**Problem description:**
Every line in the entries where "loops" is found should be copied.

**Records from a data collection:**
+ + +
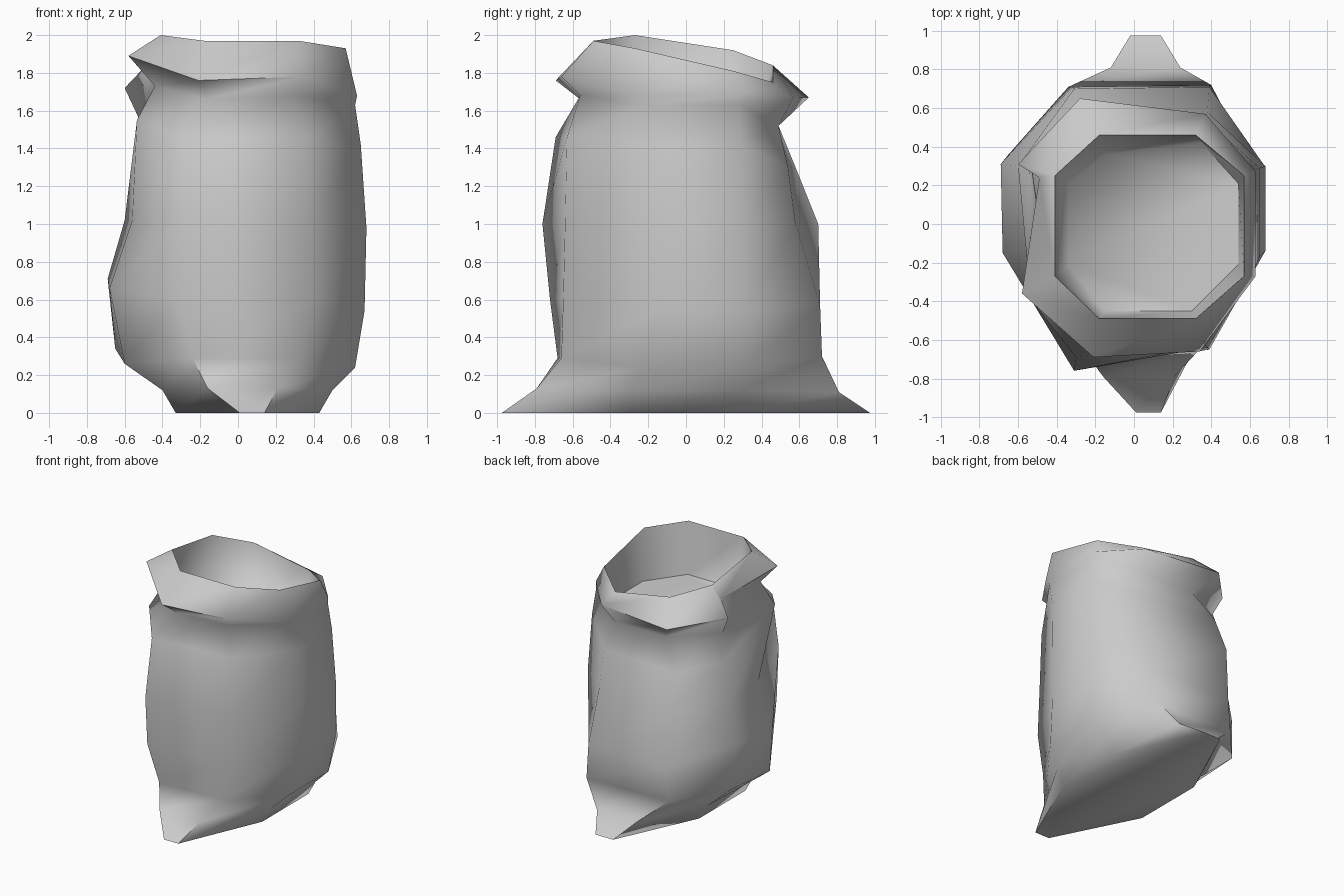
import bpy, bmesh, math

if "Cube" in bpy.data.objects:
    bpy.data.objects.remove(bpy.data.objects["Cube"])

cloth = bpy.data.materials.new("pale_grey_cloth")
cloth.use_nodes = True
colour = (0.6, 0.6, 0.6, 1)
cloth.diffuse_color = colour
cloth.node_tree.nodes["Principled BSDF"].inputs["Base Color"].default_value = colour

# Eight-sided cross-sections: left/right x, front/back y, flat x range,
# side flat centre and half length, then heights at front, back, -x and +x
rings = {
    "base":     (-.33, .43, -.975, .975, .01, .14, 0, .3, 0, 0, 0, 0),
    "foot":     (-.4, .5, -.79, .81, -.16, .21, 0, .29, .13, .11, .12, .12),
    "hip":      (-.6, .62, -.68, .73, -.24, .33, .03, .26, .29, .3, .26, .24),
    "belly":    (-.68, .67, -.72, .71, -.32, .39, .08, .23, .6, .57, .66, .54),
    "waist":    (-.6, .68, -.76, .7, -.31, .38, .08, .22, 1, 1, 1.02, .98),
    "shoulder": (-.54, .65, -.69, .58, -.3, .37, .06, .23, 1.46, 1.3, 1.34, 1.42),
    "neck":     (-.5, .62, -.56, .49, -.16, .3, .02, .26, 1.66, 1.52, 1.62, 1.63),
    "cuff":     (-.6, .63, -.69, .65, -.21, .34, 0, .27, 1.76, 1.67, 1.72, 1.68),
    "rim":      (-.41, .57, -.49, .46, -.18, .32, -.01, .26, 1.97, 1.8, 1.96, 1.87),
    "inside":   (-.34, .54, -.45, .36, -.15, .3, 0, .21, 1.55, 1.5, 1.52, 1.52),
}

# Corner order: front pair, right pair, back pair, left pair
FL, FR, RF, RB, BR, BL, LB, LF = range(8)

# Wrinkles: single corners pulled away from the regular cross-sections
wrinkles = {
    ("base", BL): (-.03, 0, 0), ("foot", BL): (.04, 0, 0), ("foot", BR): (.03, 0, 0),
    ("hip", FR): (0, .02, 0), ("hip", BR): (.07, -.01, 0), ("hip", BL): (-.1, -.02, 0),
    ("hip", LB): (-.05, .07, .08), ("belly", FR): (0, .07, 0), ("belly", LB): (-.01, 0, .05),
    ("waist", FR): (0, .12, 0), ("waist", BR): (0, -.12, 0), ("waist", LF): (.04, 0, 0),
    ("shoulder", FR): (0, .06, 0), ("shoulder", BR): (0, -.04, 0),
    ("shoulder", LF): (.005, -.22, .21),
    ("neck", FR): (0, 0, .02), ("neck", LF): (.06, -.1, .11), ("neck", LB): (-.03, 0, -.05),
    ("cuff", FR): (0, .03, .02), ("cuff", BR): (.03, -.08, 0), ("cuff", BL): (-.07, 0, 0),
    ("cuff", LB): (0, .04, 0), ("cuff", LF): (.02, -.09, .17),
    ("rim", RF): (0, 0, .06), ("rim", RB): (0, 0, -.06), ("rim", BR): (0, 0, -.05),
    ("rim", BL): (0, 0, .04), ("rim", LB): (0, 0, -.04), ("rim", LF): (0, 0, .04),
    ("inside", BR): (.05, .06, 0),
}


def section(x0, x1, y0, y1, a, b, c, s, zf, zb, zl, zr):
    return [(a, y0, zf), (b, y0, zf), (x1, c - s, zr), (x1, c + s, zr),
            (b, y1, zb), (a, y1, zb), (x0, c + s, zl), (x0, c - s, zl)]


# Loft the sack from its base up, over the lip and down to the filling
bm = bmesh.new()
loops = {name: [bm.verts.new(p) for p in section(*row)] for name, row in rings.items()}
for (name, corner), offset in wrinkles.items():
    vert = loops[name][corner]
    vert.co = [p + d for p, d in zip(vert.co, offset)]
stack = list(loops.values())
for low, high in zip(stack, stack[1:]):
    for i in range(8):
        j = (i + 1) % 8
        bm.faces.new((low[i], low[j], high[j], high[i]))
bm.faces.new(stack[0][::-1])
bm.faces.new(stack[-1])

# Deep notch in the folded cuff on one side
cuff = loops["cuff"]
edge = bm.edges.get((cuff[LB], cuff[LF]))
notch = bmesh.utils.edge_split(edge, cuff[LB], .3)[1]
notch.co = (-.49, .24, 1.82)
for partner in (loops["rim"][LB], loops["neck"][LF]):
    bmesh.ops.connect_vert_pair(bm, verts=[notch, partner])
bmesh.ops.recalc_face_normals(bm, faces=bm.faces)

mesh = bpy.data.meshes.new("open_sack")
bm.to_mesh(mesh)
bm.free()
mesh.materials.append(cloth)
sack = bpy.data.objects.new("open_sack", mesh)
bpy.context.collection.objects.link(sack)

# Soft cloth shading with crisp lip and base
bpy.context.view_layer.objects.active = sack
sack.select_set(True)
bpy.ops.object.shade_smooth_by_angle(angle=math.radians(80))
+ + +
**Answer for the task:**
loops = {name: [bm.verts.new(p) for p in section(*row)] for name, row in rings.items()}
    vert = loops[name][corner]
stack = list(loops.values())
cuff = loops["cuff"]
for partner in (loops["rim"][LB], loops["neck"][LF]):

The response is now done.